In men, the infection most commonly affects the urethra, but the head of the penis or prostate gland (near the bladder that helps produce semen) can become infected in some cases.
Trichomoniasis is not thought to be passed on through oral or anal sex.
You also cannot pass on trichomoniasis through: kissing or hugging, sharing cups, plates or cutlery or toilet seats.
Wearing a condom during vaginal sex prevents the spread of trichomoniasis.
Also use a condom if you are using a sex toy with someone.
Symptoms in women
Abnormal vaginal discharge that may be thick, thin or frothy and yellow-green in colour.
producing more discharge than normal, which may also have an unpleasant fishy smell.
Soreness, swelling and itching around the vagina.
Pain or discomfort when passing urine or having sex.
Symptoms in men
Pain when peeing or during ejaculation.
Needing to pee more frequently than usual.
Thin, white discharge from the penis.
Soreness, swelling and redness around the head of the penis or foreskin.
Complications of trichomoniasis are rare, although some women with the infection may be at an increased risk of further problems.
It can cause risks to the baby when pregnant.
GP surgery or a GUM clinic.
Usually a doctor will carry out an examination of your genital area.
In women: abnormal vaginal discharge or red blotches on the walls of the vagina and on the cervix.

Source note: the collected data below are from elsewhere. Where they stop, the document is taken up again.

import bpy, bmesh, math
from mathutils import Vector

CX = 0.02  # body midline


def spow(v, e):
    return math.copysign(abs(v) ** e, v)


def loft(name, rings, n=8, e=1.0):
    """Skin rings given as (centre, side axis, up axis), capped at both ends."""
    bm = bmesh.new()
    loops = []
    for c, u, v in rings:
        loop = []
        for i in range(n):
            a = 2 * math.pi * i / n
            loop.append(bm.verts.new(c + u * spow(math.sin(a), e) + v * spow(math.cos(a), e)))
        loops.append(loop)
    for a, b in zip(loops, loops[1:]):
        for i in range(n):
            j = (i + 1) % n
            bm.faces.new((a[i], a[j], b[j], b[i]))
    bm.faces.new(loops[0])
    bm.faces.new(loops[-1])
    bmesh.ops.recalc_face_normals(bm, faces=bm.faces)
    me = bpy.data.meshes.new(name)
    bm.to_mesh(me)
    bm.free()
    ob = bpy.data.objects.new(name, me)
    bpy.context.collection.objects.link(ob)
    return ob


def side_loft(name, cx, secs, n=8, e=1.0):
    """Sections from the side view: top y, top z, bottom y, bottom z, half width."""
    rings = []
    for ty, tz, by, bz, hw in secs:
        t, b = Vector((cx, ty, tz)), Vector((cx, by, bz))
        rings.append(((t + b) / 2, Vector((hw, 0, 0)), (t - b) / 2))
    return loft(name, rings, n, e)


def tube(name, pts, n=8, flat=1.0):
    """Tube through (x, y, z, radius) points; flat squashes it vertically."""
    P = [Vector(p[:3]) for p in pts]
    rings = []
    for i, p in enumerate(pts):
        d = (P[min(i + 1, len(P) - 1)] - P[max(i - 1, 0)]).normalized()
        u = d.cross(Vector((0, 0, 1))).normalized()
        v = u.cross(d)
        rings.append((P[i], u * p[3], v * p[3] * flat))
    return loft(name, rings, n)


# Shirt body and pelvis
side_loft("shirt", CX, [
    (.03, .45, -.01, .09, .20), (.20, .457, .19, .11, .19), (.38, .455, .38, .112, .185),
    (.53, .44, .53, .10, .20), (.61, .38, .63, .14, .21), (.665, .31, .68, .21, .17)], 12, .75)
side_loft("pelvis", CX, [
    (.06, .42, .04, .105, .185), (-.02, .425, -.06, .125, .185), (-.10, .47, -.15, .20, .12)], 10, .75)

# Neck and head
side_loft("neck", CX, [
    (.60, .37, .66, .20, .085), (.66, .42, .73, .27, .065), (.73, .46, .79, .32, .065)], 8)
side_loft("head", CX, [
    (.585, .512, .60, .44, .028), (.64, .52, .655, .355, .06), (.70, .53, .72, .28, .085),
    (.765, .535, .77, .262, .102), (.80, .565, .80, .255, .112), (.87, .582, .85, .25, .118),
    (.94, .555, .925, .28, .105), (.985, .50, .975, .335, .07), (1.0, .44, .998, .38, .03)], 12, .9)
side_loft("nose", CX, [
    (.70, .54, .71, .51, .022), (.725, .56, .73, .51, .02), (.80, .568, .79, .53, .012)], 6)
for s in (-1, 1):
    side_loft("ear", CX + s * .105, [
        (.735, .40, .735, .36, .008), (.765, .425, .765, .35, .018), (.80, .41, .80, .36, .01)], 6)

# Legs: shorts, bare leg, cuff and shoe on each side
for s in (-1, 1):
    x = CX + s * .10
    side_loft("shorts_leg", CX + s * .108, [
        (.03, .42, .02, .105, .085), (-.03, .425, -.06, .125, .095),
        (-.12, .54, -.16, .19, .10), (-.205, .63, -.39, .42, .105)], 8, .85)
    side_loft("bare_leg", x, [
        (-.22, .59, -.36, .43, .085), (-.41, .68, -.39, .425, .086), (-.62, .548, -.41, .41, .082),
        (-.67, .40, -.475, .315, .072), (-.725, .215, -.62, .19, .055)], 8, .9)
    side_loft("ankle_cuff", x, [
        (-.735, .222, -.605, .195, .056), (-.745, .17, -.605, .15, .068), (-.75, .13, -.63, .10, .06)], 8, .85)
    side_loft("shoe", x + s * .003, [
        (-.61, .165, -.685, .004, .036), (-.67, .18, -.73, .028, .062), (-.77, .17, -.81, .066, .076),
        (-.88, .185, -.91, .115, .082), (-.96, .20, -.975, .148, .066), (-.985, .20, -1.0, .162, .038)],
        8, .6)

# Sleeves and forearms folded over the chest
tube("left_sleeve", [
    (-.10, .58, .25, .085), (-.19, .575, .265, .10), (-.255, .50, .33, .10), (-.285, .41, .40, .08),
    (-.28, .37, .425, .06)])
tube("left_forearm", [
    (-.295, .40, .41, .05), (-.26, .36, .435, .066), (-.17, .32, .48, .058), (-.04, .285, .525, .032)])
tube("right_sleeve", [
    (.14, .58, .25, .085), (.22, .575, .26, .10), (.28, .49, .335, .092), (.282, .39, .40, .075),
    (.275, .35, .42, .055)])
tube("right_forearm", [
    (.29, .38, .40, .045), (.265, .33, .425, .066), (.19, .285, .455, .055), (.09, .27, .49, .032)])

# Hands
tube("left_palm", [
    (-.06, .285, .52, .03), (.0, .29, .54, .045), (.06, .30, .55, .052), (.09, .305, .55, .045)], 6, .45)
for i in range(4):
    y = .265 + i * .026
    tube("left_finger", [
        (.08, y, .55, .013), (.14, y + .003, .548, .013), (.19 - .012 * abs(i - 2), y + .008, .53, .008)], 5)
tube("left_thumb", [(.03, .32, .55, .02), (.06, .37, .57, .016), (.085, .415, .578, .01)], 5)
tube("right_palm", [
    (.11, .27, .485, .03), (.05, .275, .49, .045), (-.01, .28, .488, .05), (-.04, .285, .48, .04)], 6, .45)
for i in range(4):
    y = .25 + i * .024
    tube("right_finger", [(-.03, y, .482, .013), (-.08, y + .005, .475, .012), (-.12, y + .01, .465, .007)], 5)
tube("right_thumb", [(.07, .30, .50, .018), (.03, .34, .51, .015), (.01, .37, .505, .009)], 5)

In men: doctor or nurse will examine your penis for signs of inflammation or discharge. Urine sample can also be used.
After a physical examination, your doctor or nurse may need to take a swab from either the vagina or penis.
Trichomoniasis is unlikely to go away without treatment, but it can be effectively treated with antibiotics.
Most men and women are treated with an antibiotic called metronidazole, which is usually taken twice a day for 5 to 7 days.
It’s important to complete the whole course of antibiotics and avoid having sex until the infection clears up to prevent reinfection.
Your current sexual partner and any other recent partners should also be treated.